Owning an old car is different from owning a new car in many ways, which is precisely why I purchased my 1978 Datsun 280Z two years ago. I wanted to drive something that felt completely apart from the brand new vehicles I had in my driveway every week as a car reviewer.
Unfortunately, one of the more troublesome aspects of old car ownership is actually administrative, rather than practical. I’m talking about insurance. As you’re probably aware, insurance companies are loathe to make exceptions to their elegantly balanced actuarial tables, and that includes writing policies for vehicles located well outside the mainstream. While a number of specialized insurance companies operate in the classic car segment, coverage from these quarters can often come with mileage or use restrictions, making the path to legally driving on the road tricky to negotiate.
My existing insurance provider was willing to cover my Datsun, with no specific dos or don’ts when it came to driving, but only if I was willing to get an independent evaluation done in order to come up with a replacement value for the vehicle. I can understand the reasoning behind this, because not all owners are realistic when it comes to linking their car’s value to the actual market, and there’s the genuine risk of fraud associated with insuring a total rust bucket for a high dollar amount.
In the Montreal area, where I live, there’s really only one company that’s authorized to do these types of evaluations – PG Évaluation. Dutifully, I made my appointment and waited for the time when the professional evaluator would darken my garage door and get down to the business of tearing my car apart, piece by piece, in search of flaws, imperfections, and other problems.
If you ever have to get your car evaluated for insurance, I highly recommend you spend the one or two hours it takes locked in a separate room where you can’t hear or see the person with the clipboard walking in circles around your vehicle. Nothing good can come from witnessing a total stranger tabulate the list of sins that have yet to be dealt with on your classic, especially if that person’s point of view is completely out of sync with what you are trying to accomplish with your build.
Let me explain. My Datsun is essentially my track car, and while I’ve dumped too much money into it, 90 percent of that hides beneath the chassis where it’s almost impossible to see. The rest of the car has been given a very specific aesthetic – that of a weekend racer that would have been driven to the track in the late 70s or early 80s Japan, ridden hard, and then put away wet. I’ve pulled the bumpers off the car, it has mismatched mirrors, a cracked dashpad, and non-factory rims sporting R compound rubber. There’s also visible surface corrosion underneath where the bumper used to be at the back and unfilled mounting holes front and rear. This is all by design – not laziness. It’s how I want the car to look.

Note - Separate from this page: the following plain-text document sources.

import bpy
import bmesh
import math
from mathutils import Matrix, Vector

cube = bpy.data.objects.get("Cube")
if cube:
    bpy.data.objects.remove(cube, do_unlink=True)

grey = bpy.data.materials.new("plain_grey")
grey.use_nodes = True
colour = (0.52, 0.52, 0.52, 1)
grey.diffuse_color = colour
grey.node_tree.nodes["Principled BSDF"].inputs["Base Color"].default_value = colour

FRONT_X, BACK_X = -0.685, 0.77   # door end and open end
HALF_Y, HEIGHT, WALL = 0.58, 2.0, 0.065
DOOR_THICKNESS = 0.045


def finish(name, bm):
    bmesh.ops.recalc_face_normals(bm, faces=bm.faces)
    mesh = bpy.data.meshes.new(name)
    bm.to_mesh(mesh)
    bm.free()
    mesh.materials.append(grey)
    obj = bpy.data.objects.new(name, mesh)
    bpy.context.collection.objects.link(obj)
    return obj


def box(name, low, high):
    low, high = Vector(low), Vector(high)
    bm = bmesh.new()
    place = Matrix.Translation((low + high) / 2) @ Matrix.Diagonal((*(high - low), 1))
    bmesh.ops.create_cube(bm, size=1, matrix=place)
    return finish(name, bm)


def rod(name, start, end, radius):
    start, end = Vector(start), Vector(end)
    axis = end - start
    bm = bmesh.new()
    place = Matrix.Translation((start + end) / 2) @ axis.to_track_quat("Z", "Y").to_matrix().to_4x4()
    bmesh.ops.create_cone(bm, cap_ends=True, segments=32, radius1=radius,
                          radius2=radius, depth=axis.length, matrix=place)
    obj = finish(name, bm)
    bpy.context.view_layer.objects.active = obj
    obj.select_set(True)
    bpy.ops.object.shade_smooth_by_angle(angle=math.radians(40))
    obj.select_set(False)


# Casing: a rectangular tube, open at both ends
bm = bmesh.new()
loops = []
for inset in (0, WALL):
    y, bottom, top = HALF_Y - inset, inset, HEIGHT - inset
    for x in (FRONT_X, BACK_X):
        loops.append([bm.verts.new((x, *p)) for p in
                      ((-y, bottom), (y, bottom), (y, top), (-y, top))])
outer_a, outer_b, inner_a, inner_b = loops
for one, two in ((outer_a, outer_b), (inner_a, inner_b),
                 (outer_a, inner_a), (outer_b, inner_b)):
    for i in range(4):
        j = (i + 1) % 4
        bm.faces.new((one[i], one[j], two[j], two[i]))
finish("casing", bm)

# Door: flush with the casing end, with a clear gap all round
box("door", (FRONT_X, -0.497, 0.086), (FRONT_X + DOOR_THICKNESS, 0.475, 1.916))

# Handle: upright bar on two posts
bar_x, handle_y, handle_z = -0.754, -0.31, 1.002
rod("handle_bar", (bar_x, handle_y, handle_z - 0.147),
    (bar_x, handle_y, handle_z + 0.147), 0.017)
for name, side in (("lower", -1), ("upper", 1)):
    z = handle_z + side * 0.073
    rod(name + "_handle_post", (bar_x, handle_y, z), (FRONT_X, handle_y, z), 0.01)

I knew there was going to be a problem when the absolute first thing the evaluator said to me when I opened up the garage was, ‘oh, I see you’re still not done with the restoration,’ and pointed directly at the rust I just mentioned. It’s here that the disconnect between PG Évaluation and how I wanted my car to look became abundantly clear, and regardless of how many times I explained to the evaluator that the vehicle was aesthetically complete, would never be restored, and was designed to be driven on the track. His one attempt at bridging the gap was his clueless declaration that ‘I have a 1970 Ford Mustang, but I would never put it on the track, because it’s too hard on the car.’

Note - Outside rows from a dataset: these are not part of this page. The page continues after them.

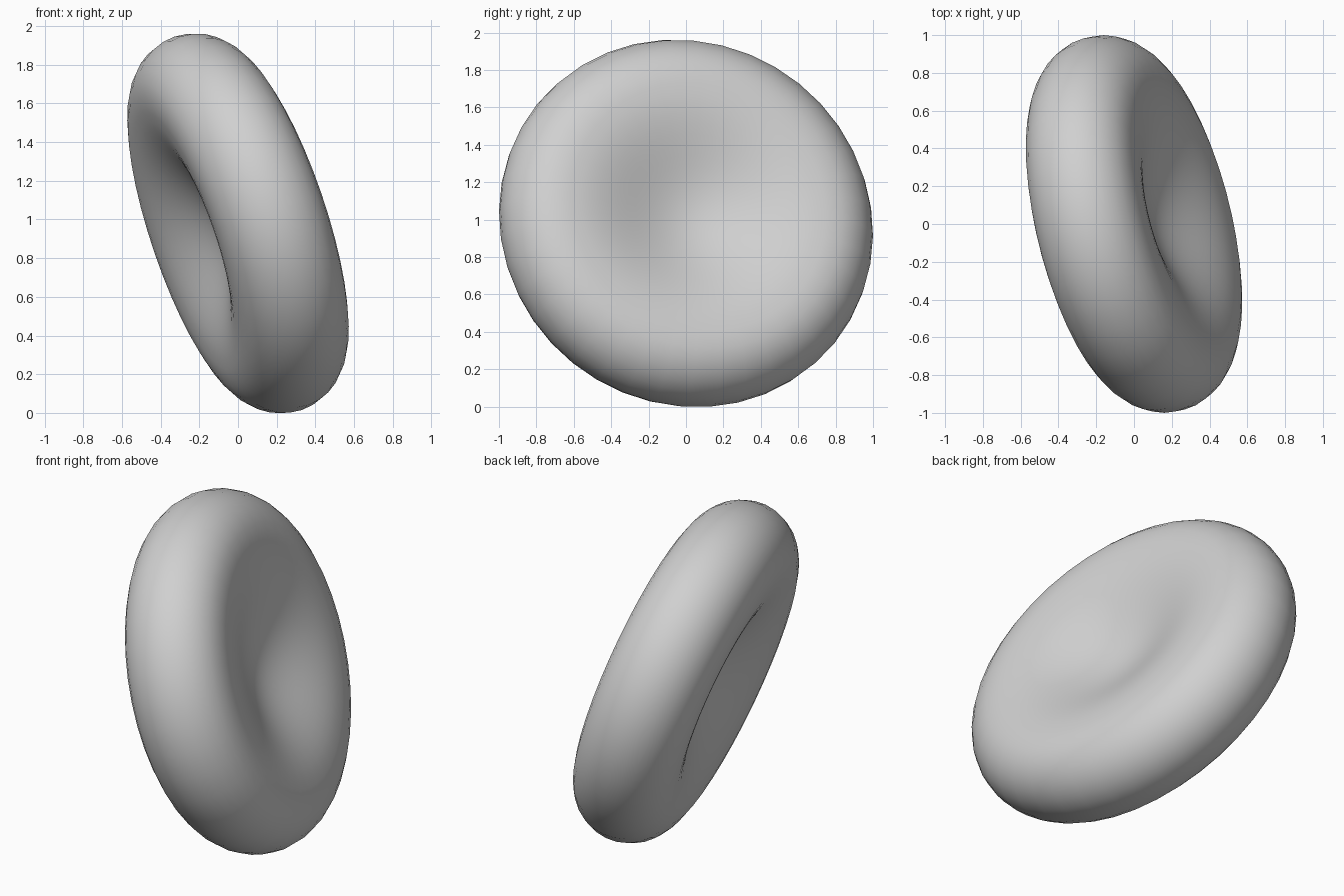
import bpy
import bmesh
import math
from mathutils import Vector

if "Cube" in bpy.data.objects:
    bpy.data.objects.remove(bpy.data.objects["Cube"])

RING = 0.733     # radius of the thickest ring
TUBE = 0.287     # half thickness at that ring
DIMPLE = 0.70    # radius where the dimples begin
STEPS = 40       # sides around the disc
AXIS = Vector((0.92, 0.233, 0.313)).normalized()


def dimple(centre, flat):
    """Half profile of one dimple, from the middle to the rim."""
    points = []
    for i in range(14):
        r = DIMPLE * i / 13
        t = max((r - flat) / (DIMPLE - flat), 0.0)
        points.append((r, centre + (TUBE - centre) * (1 - math.cos(math.pi * t)) / 2))
    return points


# Half profile: shallow upper dimple, round rim, slightly deeper lower dimple
upper = dimple(0.115, 0.0)
rim = [(RING + TUBE * math.sin(a), TUBE * math.cos(a))
       for a in (math.pi * i / 14 for i in range(15))]
lower = [(r, -h) for r, h in reversed(dimple(0.105, 0.02))]
profile = upper + rim + lower

# Revolve the profile into a biconcave disc
bm = bmesh.new()
verts = [bm.verts.new((r, 0, h)) for r, h in profile]
edges = [bm.edges.new(pair) for pair in zip(verts, verts[1:])]
bmesh.ops.spin(bm, geom=verts + edges, cent=(0, 0, 0), axis=(0, 0, 1),
               angle=math.tau, steps=STEPS, use_merge=True)
bmesh.ops.remove_doubles(bm, verts=bm.verts[:], dist=1e-4)
bmesh.ops.recalc_face_normals(bm, faces=bm.faces[:])

# Tilt the disc and stand it on the ground
tilt = Vector((0, 0, 1)).rotation_difference(AXIS).to_matrix()
bmesh.ops.rotate(bm, verts=bm.verts[:], cent=(0, 0, 0), matrix=tilt)
low = min(v.co.z for v in bm.verts)
bmesh.ops.translate(bm, verts=bm.verts[:], vec=(0, 0, -low))
for face in bm.faces:
    face.smooth = True

mesh = bpy.data.meshes.new("biconcave_disc")
bm.to_mesh(mesh)
bm.free()
disc = bpy.data.objects.new("biconcave_disc", mesh)
bpy.context.collection.objects.link(disc)

# Plain light grey
grey = bpy.data.materials.new("light grey")
grey.diffuse_color = (0.63, 0.63, 0.63, 1)
grey.use_nodes = True
grey.node_tree.nodes["Principled BSDF"].inputs["Base Color"].default_value = grey.diffuse_color
mesh.materials.append(grey)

Would it be possible for someone to evaluate my car from any more wrong-headed of a perspective than that one? This person – a professional – couldn’t conceive of someone actually driving their classic outside of cruise nights and car shows, and yet was charged with determining the market value of my vehicle, one that had been built with an entirely different purpose in mind.
Even worse, I completely understood why this person had the attitude that they did. Over the last decade, the proliferation of televised auctions, network pickers, restoration and hot rod shop dramas, and speculative investors have created a world where striving to own anything less than a #5 fully-restored trailer queen is somehow tantamount to heresy. People like myself who are interested in actually driving – and tracking – their classics find themselves on the outskirts of the hobby as Boomers pay big bounties for high school dream rides that will spend most of their lives being polished with a diaper in between concourse events or ice cream runs.
Building a car for ‘me’ meant doing everything the way I want it done and not having to worry about justifying it to someone else…until I was forced to justify it to someone else to get the documentation required to legally register it. Being smacked in the face with what the mainstream considers ‘the one true way’ to own a car, and being unable to sidestep this group-think, made me that much happier the next time I was behind the wheel, knowing that some of those stares from the sidewalk, or the next lane, were likely ones of disapproval.
Bring it on.